Leading a team of developers working on IT solutions during a transcendental shift has been an eye-opening experience. Traditional software development has a cadence and regularity that makes integrating new processes fairly straightforward. It helps that a lot of the Agile ecosystem was crafted for and by software teams. The status-quo is always comfortable.
These days, I find myself in an environment that is anything but regular. The sheer landslide of products and solutions that are bubbling up as software permeates the traditional infrastructures of our networks and data centers leads to the technical equivalent of ‘Who’s On First?’. Pair that with a constant need to customize, integrate and create on top of canned solutions drives project complexity through the roof. To bring order to the madness requires a new look at practices from industry, engineering, and development.
Today’s IT teams are being caught flat-footed, without the processes or workflows to keep up with the pace of business or technology, but the Agile mantra of ‘release early, release often’ doesn’t apply when you need to guarantee five 9’s. Is there a middle ground? Can we speed the IT response while still guaranteeing uptime? The short answer is ‘Yes’, but it requires you ask another question, ‘How determined are you to change?’.

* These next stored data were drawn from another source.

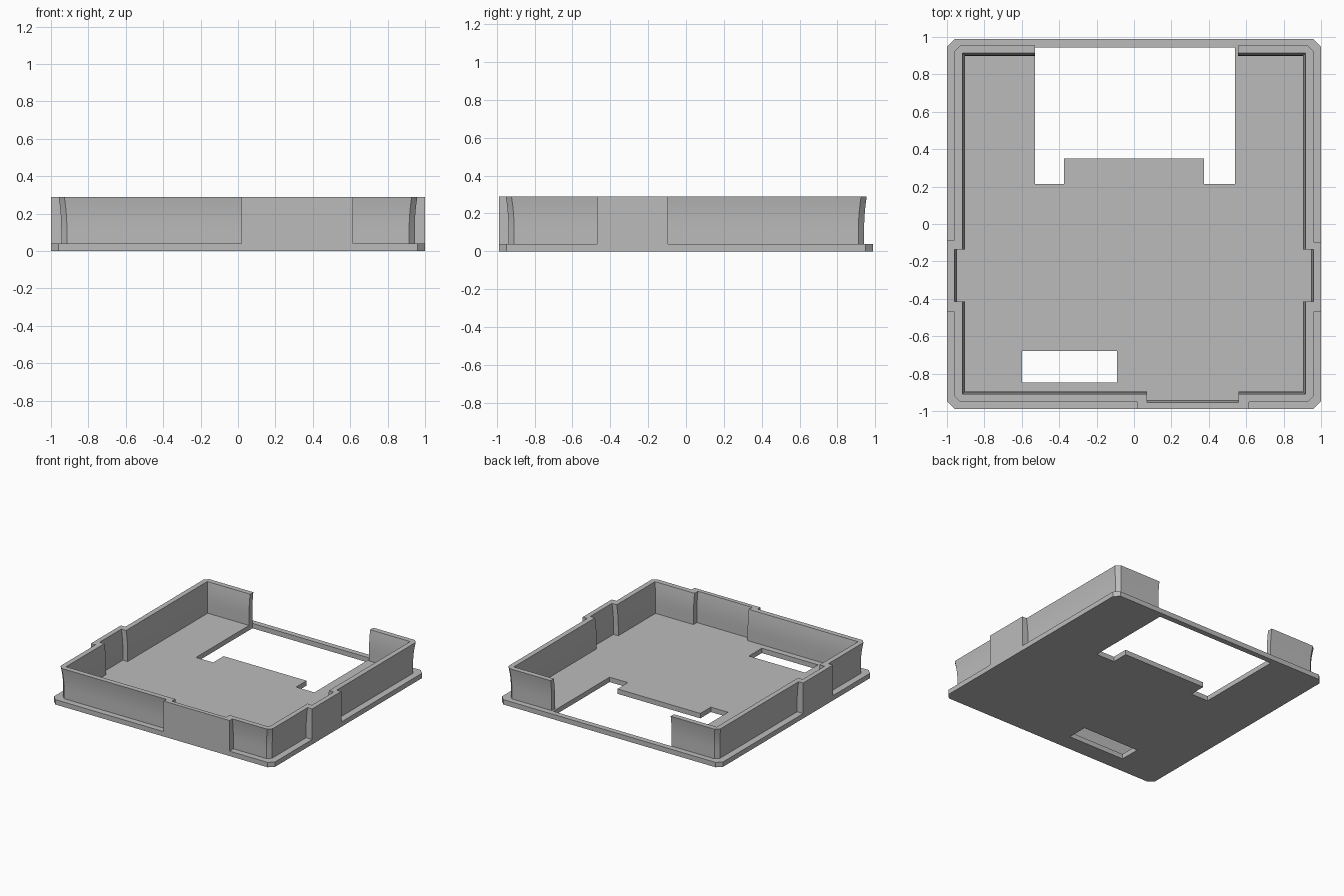
import bpy, bmesh, math

cube = bpy.data.objects.get("Cube")
if cube:
    bpy.data.objects.remove(cube, do_unlink=True)

grey = bpy.data.materials.new("light grey plastic")
grey.use_nodes = True
COLOUR = (0.5, 0.5, 0.5, 1)
grey.diffuse_color = COLOUR
grey.node_tree.nodes["Principled BSDF"].inputs["Base Color"].default_value = COLOUR

HX, HY = 1.0, 0.988          # half size of the plate
FLOOR, RIM = 0.04, 0.29      # top of the floor, top of the walls
THICK = 0.042                # wall thickness


def rect(x0, x1, y0, y1):
    return [(x0, y0), (x1, y0), (x1, y1), (x0, y1)]


def chamfered(hx, hy, c):
    """Rectangle outline with cut corners."""
    return [(-hx + c, -hy), (hx - c, -hy), (hx, -hy + c), (hx, hy - c),
            (hx - c, hy), (-hx + c, hy), (-hx, hy - c), (-hx, -hy + c)]


def make_plate(name, outlines, height):
    """Flat plate; outlines after the first are openings."""
    curve = bpy.data.curves.new(name, "CURVE")
    curve.dimensions = "2D"
    curve.fill_mode = "BOTH"
    curve.extrude = height / 2
    for pts in outlines:
        spline = curve.splines.new("POLY")
        spline.points.add(len(pts) - 1)
        for p, (x, y) in zip(spline.points, pts):
            p.co = (x, y, 0, 1)
        spline.use_cyclic_u = True
    temp = bpy.data.objects.new(name + " outline", curve)
    bpy.context.collection.objects.link(temp)
    bpy.context.view_layer.update()
    mesh = bpy.data.meshes.new_from_object(
        temp.evaluated_get(bpy.context.evaluated_depsgraph_get()))
    bpy.data.objects.remove(temp, do_unlink=True)
    bm = bmesh.new()
    bm.from_mesh(mesh)
    bmesh.ops.remove_doubles(bm, verts=bm.verts, dist=0.0005)
    bmesh.ops.translate(bm, verts=bm.verts, vec=(0, 0, height / 2))
    bmesh.ops.recalc_face_normals(bm, faces=bm.faces)
    for f in bm.faces:
        f.smooth = False
    bm.to_mesh(mesh)
    bm.free()
    mesh.materials.clear()
    mesh.materials.append(grey)
    mesh.name = name
    obj = bpy.data.objects.new(name, mesh)
    bpy.context.collection.objects.link(obj)
    return obj


def wall_outline(d):
    """Open wall ring, pushed outward by d; the thumb tabs stay flush."""
    ox, front, back, c = 0.945 + d, -0.938 - d, 0.941 + d, 0.03
    ix, ifront, iback = ox - THICK, front + THICK, back - THICK
    tx, tfront = 0.946 + d, -0.94 - d      # inside of the tabs
    outer = [
        (-0.53, back), (-ox + c, back), (-ox, back - c),
        (-ox, -0.085), (-HX, -0.085), (-HX, -0.47), (-ox, -0.47),
        (-ox, front + c), (-ox + c, front),
        (0.02, front), (0.02, -HY), (0.615, -HY), (0.615, front),
        (ox - c, front), (ox, front + c),
        (ox, -0.47), (HX, -0.47), (HX, -0.095), (ox, -0.095),
        (ox, back - c), (ox - c, back), (0.555, back)]
    inner = [
        (0.555, iback), (ix, iback),
        (ix, -0.135), (tx, -0.135), (tx, -0.415), (ix, -0.415),
        (ix, ifront), (0.56, ifront), (0.56, tfront), (0.07, tfront),
        (0.07, ifront), (-ix, ifront),
        (-ix, -0.415), (-tx, -0.415), (-tx, -0.135), (-ix, -0.135),
        (-ix, iback), (-0.53, iback)]
    return outer + inner


def make_wall(name, steps=8, bend=0.12, flare=0.014):
    """Loft the outline upward with a gentle outward curve near the rim."""
    bm = bmesh.new()
    levels = [FLOOR] + [bend + (RIM - bend) * i / steps for i in range(steps + 1)]
    rings = []
    for z in levels:
        t = max(0, (z - bend) / (RIM - bend))
        rings.append([bm.verts.new((x, y, z)) for x, y in wall_outline(flare * t * t)])
    n = len(rings[0])
    for a, b in zip(rings, rings[1:]):
        for i in range(n):
            j = (i + 1) % n
            bm.faces.new((a[i], a[j], b[j], b[i]))
    bm.faces.new(rings[-1])
    bmesh.ops.recalc_face_normals(bm, faces=bm.faces)
    # the rim faces up
    rim = max(bm.faces, key=lambda f: f.calc_center_median().z)
    if rim.normal.z < 0:
        bmesh.ops.reverse_faces(bm, faces=bm.faces)
    bmesh.ops.triangulate(bm, faces=[rim])
    mesh = bpy.data.meshes.new(name)
    bm.to_mesh(mesh)
    bm.free()
    mesh.materials.append(grey)
    obj = bpy.data.objects.new(name, mesh)
    bpy.context.collection.objects.link(obj)
    return obj


# Base plate with a stepped rear opening and a front slot
rear_opening = [(-0.53, 0.215), (-0.375, 0.215), (-0.375, 0.35), (0.375, 0.35),
                (0.375, 0.215), (0.54, 0.215), (0.54, 0.943), (-0.53, 0.943)]
front_slot = rect(-0.6, -0.092, -0.848, -0.68)
make_plate("base_plate", [chamfered(HX, HY, 0.04), rear_opening, front_slot], FLOOR)

# Surrounding wall with three thumb tabs and a gap at the back
wall = make_wall("surrounding_wall")
bpy.ops.object.select_all(action="DESELECT")
wall.select_set(True)
bpy.context.view_layer.objects.active = wall
bpy.ops.object.shade_smooth_by_angle(angle=math.radians(25))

While delving deeply into how to achieve operational transformation is out of scope for this article, I would like to touch on some highlights from our own experience. Most importantly, you must fully embrace the concept of team. There really are no ‘I’s’, there is a unified front and the circle of trust is strong. The team should share a vision of their process which gives them ownership and responsibility. They should be equipped and trained on the tooling and solutions they will be employing. Borrowing practices from Kanban, Scrum, Lean and even XP can help your teams organize, prioritize and focus on work.
Another key component is planning. IT has always needed planning, but today’s orchestration engines, network controllers and automation solutions require a wider and deeper view into your ecosystem than you would normally see in your CMDB. With the advent of policy-based computing, software-defined networks and virtual network functions driving service delivery, the levels of abstraction have jumped several orders of magnitude. Standardization and homogeneous environments are critical to delivering the true value of automation.
Finally, borrowing the toolsets of the software engineer, including code repositories, CI/CD pipelining, test driven development and full dev/test/prod release cycles increases the team’s ability to manage the software-defined ecosystem. Sound like a lot? The good news is that you don’t have to consume all of this at once. You will have to see what works and what doesn’t for your teams in your environment. Just remember to come back to the main question, ‘How determined are you to change?’